Karin Rosenblatt, a professor of community health at the University of Illinois at Urbana-Champaign, and Janet Stanford and Kristine Wicklund, researchers in the Program in Epidemiology at the Fred Hutchinson Cancer Research Center in Seattle, conducted a study which found that sex with multiple partners and the associated exposure to sexually transmitted diseases may raise a man's odds of getting prostate cancer in middle age. Their findings were published in the June 15, 2001 issue of the American Journal of Epidemiology (vol. 153, no. 12:1152-1158).
The study was based on interviews with 1,456 men aged 40-64 in King County, WA. The study group consisted of 753 men who had been diagnosed with prostate cancer between 1993 and 1996. They were identified by the Seattle-Puget Sound cancer registry, part of the National Cancer Institutes' Surveillance, Epidemiology and End Results (SEER) Program. The control group of 703 men was chosen using random-digit telephone dialing, with an age distribution similar to that of the study group. The subjects provided information regarding sexual behavior, medical history and other prostate cancer risk factors. Rosenblatt and her colleague's results indicated that the risk of prostate cancer increased directly with the lifetime number of female sexual partners, but not with male partners. Men who had 30 or more sexual partners appeared to be twice as likely to develop prostate cancer during middle age than men who had fewer sexual partners. Just 16 percent of the prostate cancer sufferers had one lifetime sex partner, compared with 22 percent of the healthy men. Seventeen percent of the ill men had more than 30 sex partners, compared with 13 percent of the healthy men.
Their results also suggested that a sexually transmitted infection might play a part in the development of the disease. Prior infection with gonorrhea was positively associated with risk, but no effect was seen among men with other sexually transmitted diseases. They also found no relationship between prostate cancer and frequency of intercourse. In fact, some doctors say that regular sex can actually be important in the prevention of prostate cancer because it cleanses the prostate gland. William Catalona, director of the Division of Urologic Surgery at the Washington University School of Medicine in St. Louis, MO, adds, "There's no hard data to prove this." It is not uncommon, however, for Dr. Catalona, a urologist, to see a patient develop a flare-up of prostatitis (inflammation of the prostate) after not having regular sex for a while.
In their book Prostate Cancer: What Every Man and His Family Needs to Know (Villard Books, revised 1999) the ACS states, "Since the prostate produces part of the seminal fluid, some people theorize that not having frequent regular orgasms to expel the fluid can cause it to 'back up' inside the gland, leading to prostate cancer. This is false. For one thing, semen does not accumulate. The body produces the amount it needs and holds onto it for a while. If it is not ejaculated within a certain period of time, it is reabsorbed by the body and a fresh supply is produced."
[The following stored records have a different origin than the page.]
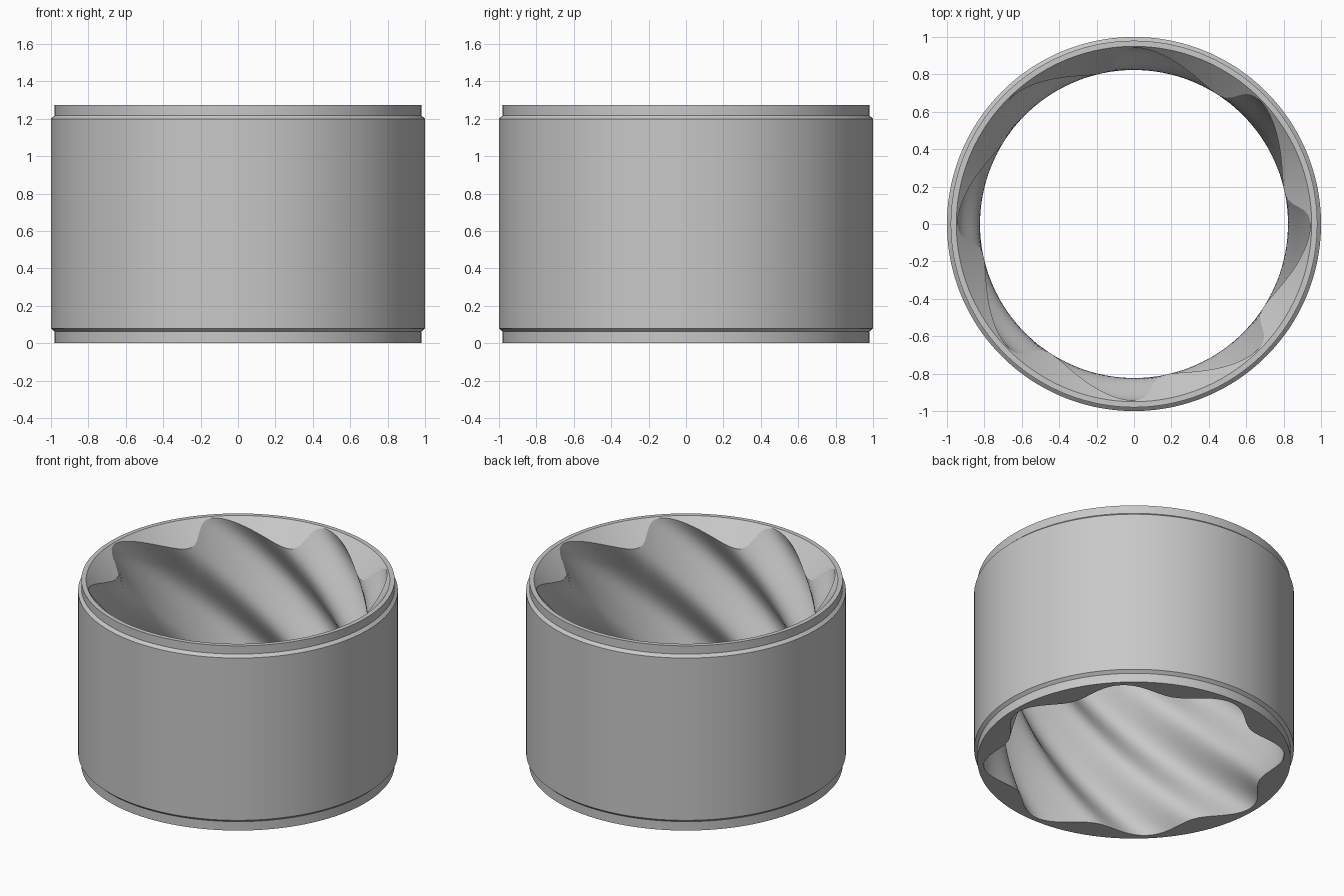
import bpy, bmesh, math

cube = bpy.data.objects.get("Cube")
if cube:
    bpy.data.objects.remove(cube)

HEIGHT = 1.275
LOBES = 8
COLUMNS = 240
ROWS = 56
TWIST = math.radians(90) / HEIGHT      # quarter turn over the height


def bore_radius(angle, z):
    """Lobed bore, twisting with height."""
    return 0.883 + 0.06 * math.cos(LOBES * (angle - TWIST * z))


def cone_radius(z):
    """Lead-in chamfer at the top of the bore."""
    return 0.95 - 0.9 * (HEIGHT - z)


def seam_height(angle):
    """Height at which the lead-in chamfer meets the lobed bore."""
    low, high = 0.9, HEIGHT
    for _ in range(30):
        mid = (low + high) / 2
        if cone_radius(mid) < bore_radius(angle, mid):
            low = mid
        else:
            high = mid
    return low


# Outer wall with a chamfered shoulder at both ends, up to the lip
outer = [(0.98, 0), (0.98, 0.062), (1, 0.08), (1, 1.2),
         (0.98, 1.218), (0.98, HEIGHT), (0.95, HEIGHT)]


def section(angle):
    """Closed radial section: outer wall, lip, chamfer, lobed bore."""
    seam = seam_height(angle)
    heights = [seam * (1 - i / ROWS) for i in range(ROWS + 1)]
    return outer + [(bore_radius(angle, z), z) for z in heights]


bm = bmesh.new()
columns = []
for i in range(COLUMNS):
    a = math.tau * i / COLUMNS
    columns.append([bm.verts.new((r * math.cos(a), r * math.sin(a), z))
                    for r, z in section(a)])

count = len(columns[0])
for i, here in enumerate(columns):
    there = columns[(i + 1) % COLUMNS]
    for j in range(count):
        k = (j + 1) % count
        face = bm.faces.new((here[j], there[j], there[k], here[k]))
        face.smooth = True

# Crisp rings at the shoulders, lip, chamfer seam and bottom rim
for j in list(range(len(outer) + 1)) + [count - 1]:
    for i, here in enumerate(columns):
        edge = bm.edges.get((here[j], columns[(i + 1) % COLUMNS][j]))
        edge.smooth = False

bmesh.ops.recalc_face_normals(bm, faces=bm.faces)
mesh = bpy.data.meshes.new("fluted_sleeve")
bm.to_mesh(mesh)
bm.free()

# Plain grey finish
grey = bpy.data.materials.new("plain_grey")
grey.use_nodes = True
colour = (0.58, 0.58, 0.58, 1)
grey.diffuse_color = colour
grey.node_tree.nodes["Principled BSDF"].inputs["Base Color"].default_value = colour
mesh.materials.append(grey)

sleeve = bpy.data.objects.new("fluted_sleeve", mesh)
bpy.context.collection.objects.link(sleeve)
Further Study Needed
Although the Rosenblatt study suggests that an active sexual life may increase the risk for prostate cancer, many studies refute this possibility. "One study found that the risk for Catholic priests was no lower than in sexually active men," says Dr. Catalona. Even Rosenblatt herself points out that though the numbers were cause for concern, they should not be overplayed. In a University of Illinois press release announcing the study she stated, "I'm not sure we've figured out the mechanism with this. Some studies don't show any association and some studies do, so I think there needs to be a little more research in this area." The numbers may certainly be valid, but there is no clear cause and effect.
The study, titled "Sexual Factors and the Risk of Prostate Cancer," was conducted by the Fred Hutchinson Cancer Research Center and was supported by a grant from the National Cancer Institute.
For a summary of what is known about prostate risks so far, read about ACSH's new report: http://www.acsh.org/publications/booklets/prostate2002.html